WHAT IS BEING ASKED: In the material below, find the line with "const add = (parent, name, geo, x" and the line with "const lathe = (pts, start, length)", then output those two lines and every line between them, exactly.

THE INPUT:

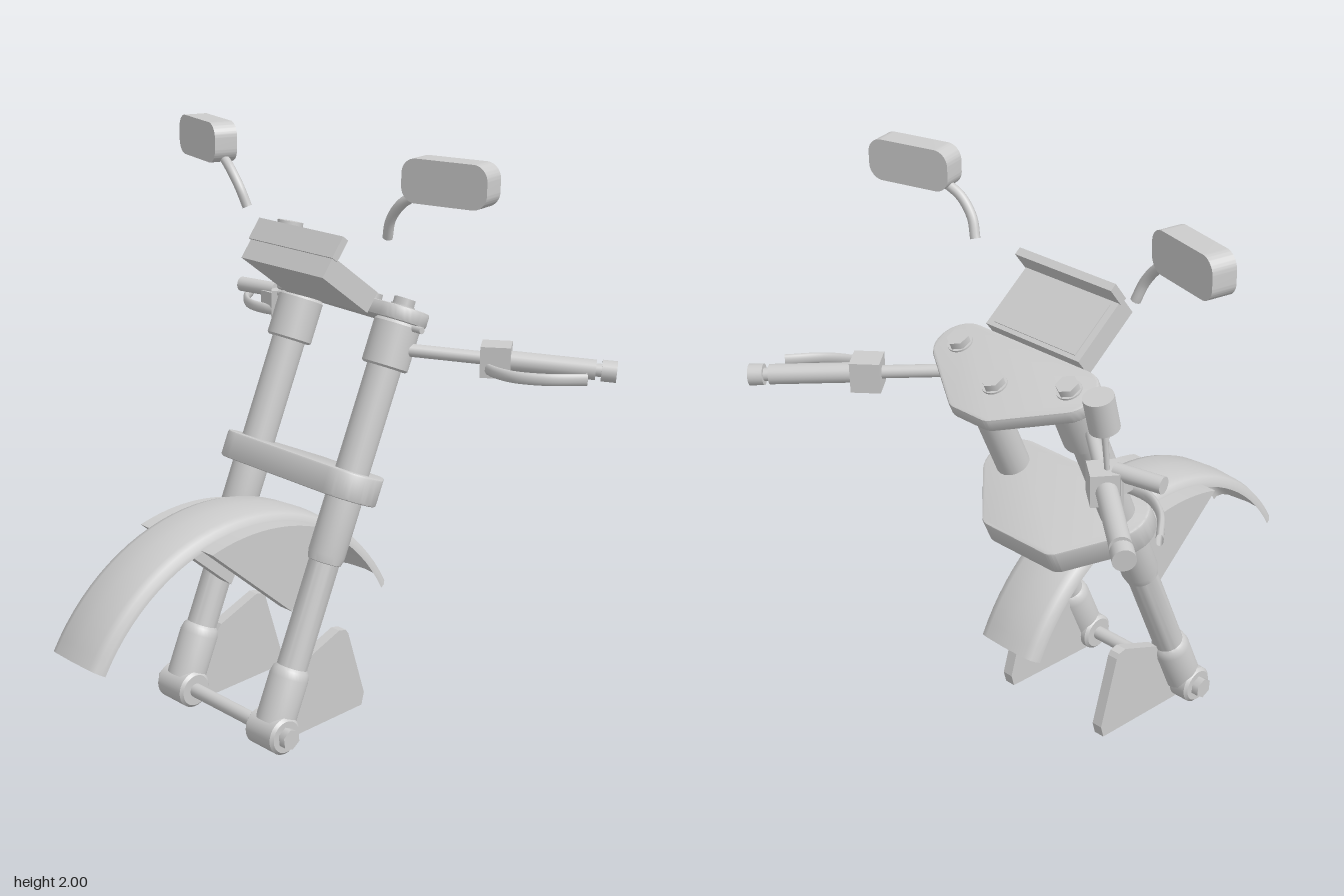
import * as THREE from 'three';
import { toCreasedNormals } from 'three/addons/utils/BufferGeometryUtils.js';

const AXLE_Y = 0.07, AXLE_Z = 0.18, RAKE = -0.394, FORK_X = 0.243;
const V = (x, y, z) => new THREE.Vector3(x, y, z);

export function createModel() {
  const model = new THREE.Group();
  model.name = 'motorcycleFrontEnd';
  const grey = new THREE.MeshStandardMaterial({ color: 0xcccccc, side: THREE.DoubleSide });
  grey.name = 'lightGrey';

  const add = (parent, name, geo, x = 0, y = 0, z = 0) => {
    const m = new THREE.Mesh(geo, grey);
    m.name = name;
    m.position.set(x, y, z);
    parent.add(m);
    return m;
  };
  // cylinder between two points
  const rod = (parent, name, a, b, r, sides = 24, r2 = r) => {
    const d = b.clone().sub(a);
    const m = add(parent, name, new THREE.CylinderGeometry(r2, r, d.length(), sides));
    m.position.copy(a).addScaledVector(d, 0.5);
    m.quaternion.setFromUnitVectors(V(0, 1, 0), d.normalize());
    return m;
  };
  const lathe = (pts, start, length) => toCreasedNormals(
    new THREE.LatheGeometry(pts.map(p => new THREE.Vector2(...p)), 32, start, length), 0.6);
  const tube = (pts, r) => new THREE.TubeGeometry(new THREE.CatmullRomCurve3(pts), 20, r, 10);
  // plate outlined in (z, y), centred on x
  const sidePlate = (shape, depth) => new THREE.ExtrudeGeometry(shape, { depth, bevelEnabled: false, curveSegments: 16 })
    .translate(0, 0, -depth / 2).rotateY(-Math.PI / 2);

  // raked fork: local y runs up the fork, local z points forward
  const fork = new THREE.Group();
  fork.name = 'fork';
  fork.position.set(0, AXLE_Y, AXLE_Z);
  fork.rotation.x = RAKE;
  model.add(fork);

  const legProfile = [[0, 0.03], [0.068, 0.03], [0.068, 0.19], [0.062, 0.215], [0.053, 0.225], [0.053, 0.595],
    [0.058, 0.597], [0.064, 0.625], [0.064, 0.83], [0.059, 0.83], [0.059, 1.28]];
  const collarProfile = [[0.055, 1.28], [0.073, 1.28], [0.08, 1.287], [0.08, 1.43], [0.073, 1.44], [0, 1.44]];
  const endProfile = [[0, -0.072], [0.056, -0.072], [0.066, -0.062], [0.066, 0.062], [0.056, 0.072], [0, 0.072]];
  for (const s of [-1, 1]) {
    add(fork, 'forkLeg', lathe(legProfile), s * FORK_X);
    add(fork, 'handlebarCollar', lathe(collarProfile), s * FORK_X);
    add(fork, 'axleHolder', lathe(endProfile).rotateZ(Math.PI / 2), s * FORK_X);
    rod(fork, 'axleNut', V(s * 0.31, 0, 0), V(s * 0.342, 0, 0), 0.037, 6);
    rod(fork, 'pinchBolt', V(s * 0.28, 1.43, 0), V(s * 0.36, 1.43, 0), 0.012, 10);
  }
  rod(fork, 'axle', V(-0.3, 0, 0), V(0.3, 0, 0), 0.025);

  // triple clamps: rounded around the legs, narrowing to the back
  const clamp = (r, bx, by, br, depth) => {
    const a = Math.atan2(FORK_X - bx, by) + Math.asin((r - br) / Math.hypot(FORK_X - bx, by));
    const s = new THREE.Shape();
    s.moveTo(-FORK_X, -r);
    s.lineTo(FORK_X, -r);
    s.absarc(FORK_X, 0, r, -Math.PI / 2, a);
    s.absarc(bx, by, br, a, Math.PI / 2);
    s.absarc(-bx, by, br, Math.PI / 2, Math.PI - a);
    s.absarc(-FORK_X, 0, r, Math.PI - a, Math.PI * 1.5);
    const b = 0.008;
    const g = new THREE.ExtrudeGeometry(s, { depth: depth - 2 * b, bevelSize: b, bevelOffset: -b,
      bevelThickness: b, bevelSegments: 2, curveSegments: 12 });
    return toCreasedNormals(g.translate(0, 0, b).rotateX(-Math.PI / 2), 0.6);
  };
  add(fork, 'lowerClamp', clamp(0.11, 0.13, 0.195, 0.06, 0.095), 0, 0.82, 0);
  add(fork, 'upperClamp', clamp(0.095, 0.06, 0.165, 0.06, 0.05), 0, 1.44, 0);
  for (const [x, z] of [[-FORK_X, 0], [FORK_X, 0], [0, -0.09]]) {
    rod(fork, 'clampBoltWasher', V(x, 1.485, z), V(x, 1.496, z), 0.042);
    rod(fork, 'clampBolt', V(x, 1.49, z), V(x, 1.52, z), 0.038, 6);
  }

  // instrument box with a raised visor at its front edge
  const dash = new THREE.Group();
  dash.name = 'instrument';
  dash.position.set(0, 1.544, -0.188);
  dash.rotation.x = -0.635;
  model.add(dash);
  add(dash, 'instrumentBox', new THREE.BoxGeometry(0.41, 0.078, 0.25));
  add(dash, 'instrumentScreen', new THREE.BoxGeometry(0.36, 0.006, 0.2), 0, 0.04, -0.01);
  add(dash, 'instrumentVisor', new THREE.BoxGeometry(0.42, 0.08, 0.028), 0, 0.072, 0.118);

  // mudguard: thin arched shell around the axle
  const rad = Math.PI / 180;
  const guard = lathe([[0.688, -0.13], [0.705, -0.128], [0.722, -0.114], [0.73, -0.09], [0.736, 0],
    [0.73, 0.09], [0.722, 0.114], [0.705, 0.128], [0.688, 0.13]], 29 * rad, 123 * rad);
  add(model, 'mudguard', guard.rotateZ(Math.PI / 2), 0, AXLE_Y, AXLE_Z);

  // mudguard stays and rear fins on both sides
  const stay = new THREE.Shape();
  stay.absarc(AXLE_Z, AXLE_Y, 0.7, 72.4 * rad, 113 * rad);
  stay.lineTo(0.05, 0.45);
  const fin = new THREE.Shape([[0.156, 0.008], [-0.235, 0.035], [-0.246, 0.08], [-0.167, 0.326], [-0.155, 0.342],
    [-0.124, 0.347], [0.04, 0.275], [0.18, 0.09]].map(p => new THREE.Vector2(...p)));
  for (const s of [-1, 1]) {
    add(model, 'mudguardStay', sidePlate(stay, 0.062), s * 0.161);
    add(model, 'fin', sidePlate(fin, 0.04), s * 0.22);
  }

  // handlebars and mirrors
  const a = V(0.25, 1.32, -0.315), b = V(0.84, 1.274, -0.793);
  const at = (t, s) => a.clone().lerp(b, t).multiply(V(s, 1, 1));
  const headShape = new THREE.Shape();
  const hw = 0.152, hh = 0.07, hr = 0.05;
  headShape.absarc(hw - hr, hh - hr, hr, 0, Math.PI / 2);
  headShape.absarc(hr - hw, hh - hr, hr, Math.PI / 2, Math.PI);
  headShape.absarc(hr - hw, hr - hh, hr, Math.PI, Math.PI * 1.5);
  headShape.absarc(hw - hr, hr - hh, hr, Math.PI * 1.5, Math.PI * 2);
  const head = toCreasedNormals(new THREE.ExtrudeGeometry(headShape, { depth: 0.085, bevelEnabled: false })
    .translate(0, 0, -0.0425), 0.6);
  for (const s of [-1, 1]) {
    rod(model, 'handlebar', at(0, s), at(0.98, s), 0.022);
    rod(model, 'grip', at(0.53, s), at(0.91, s), 0.034);
    rod(model, 'barEnd', at(0.935, s), at(1, s), 0.036);
    const box = add(model, 'switchBox', new THREE.BoxGeometry(0.1, 0.105, 0.1));
    box.position.copy(at(0.48, s));
    box.rotation.y = s * 0.68;
    const lever = add(model, 'lever', tube([V(0.53, 0, -0.5), V(0.58, 0, -0.485), V(0.66, 0, -0.488),
      V(0.75, 0, -0.54), V(0.84, 0, -0.645)].map(p => p.multiply(V(s, 1, 1))), 0.012), 0, 1.275, 0);
    lever.scale.y = 1.7;

    const mirror = add(model, 'mirrorHead', head, s * 0.597, 1.93, -0.238);
    mirror.rotation.y = s * 0.25;
    add(model, 'mirrorStalk', tube([V(s * 0.35, 1.722, -0.212), V(s * 0.375, 1.785, -0.2),
      V(s * 0.425, 1.845, -0.2), V(s * 0.49, 1.885, -0.215)], 0.017));
  }

  // fluid reservoir and brake cylinder on the right bar
  rod(model, 'reservoir', V(-0.535, 1.485, -0.547), V(-0.535, 1.598, -0.574), 0.048);
  rod(model, 'reservoirStem', V(-0.545, 1.33, -0.545), V(-0.535, 1.49, -0.548), 0.008, 10, 0.011);
  rod(model, 'brakeCylinder', V(-0.72, 1.342, -0.493), V(-0.56, 1.342, -0.525), 0.027);
  add(model, 'cylinderMount', new THREE.BoxGeometry(0.07, 0.06, 0.06), -0.565, 1.31, -0.515);
  return model;
}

ANSWER SPACE:
  const add = (parent, name, geo, x = 0, y = 0, z = 0) => {
    const m = new THREE.Mesh(geo, grey);
    m.name = name;
    m.position.set(x, y, z);
    parent.add(m);
    return m;
  };
  // cylinder between two points
  const rod = (parent, name, a, b, r, sides = 24, r2 = r) => {
    const d = b.clone().sub(a);
    const m = add(parent, name, new THREE.CylinderGeometry(r2, r, d.length(), sides));
    m.position.copy(a).addScaledVector(d, 0.5);
    m.quaternion.setFromUnitVectors(V(0, 1, 0), d.normalize());
    return m;
  };
  const lathe = (pts, start, length) => toCreasedNormals(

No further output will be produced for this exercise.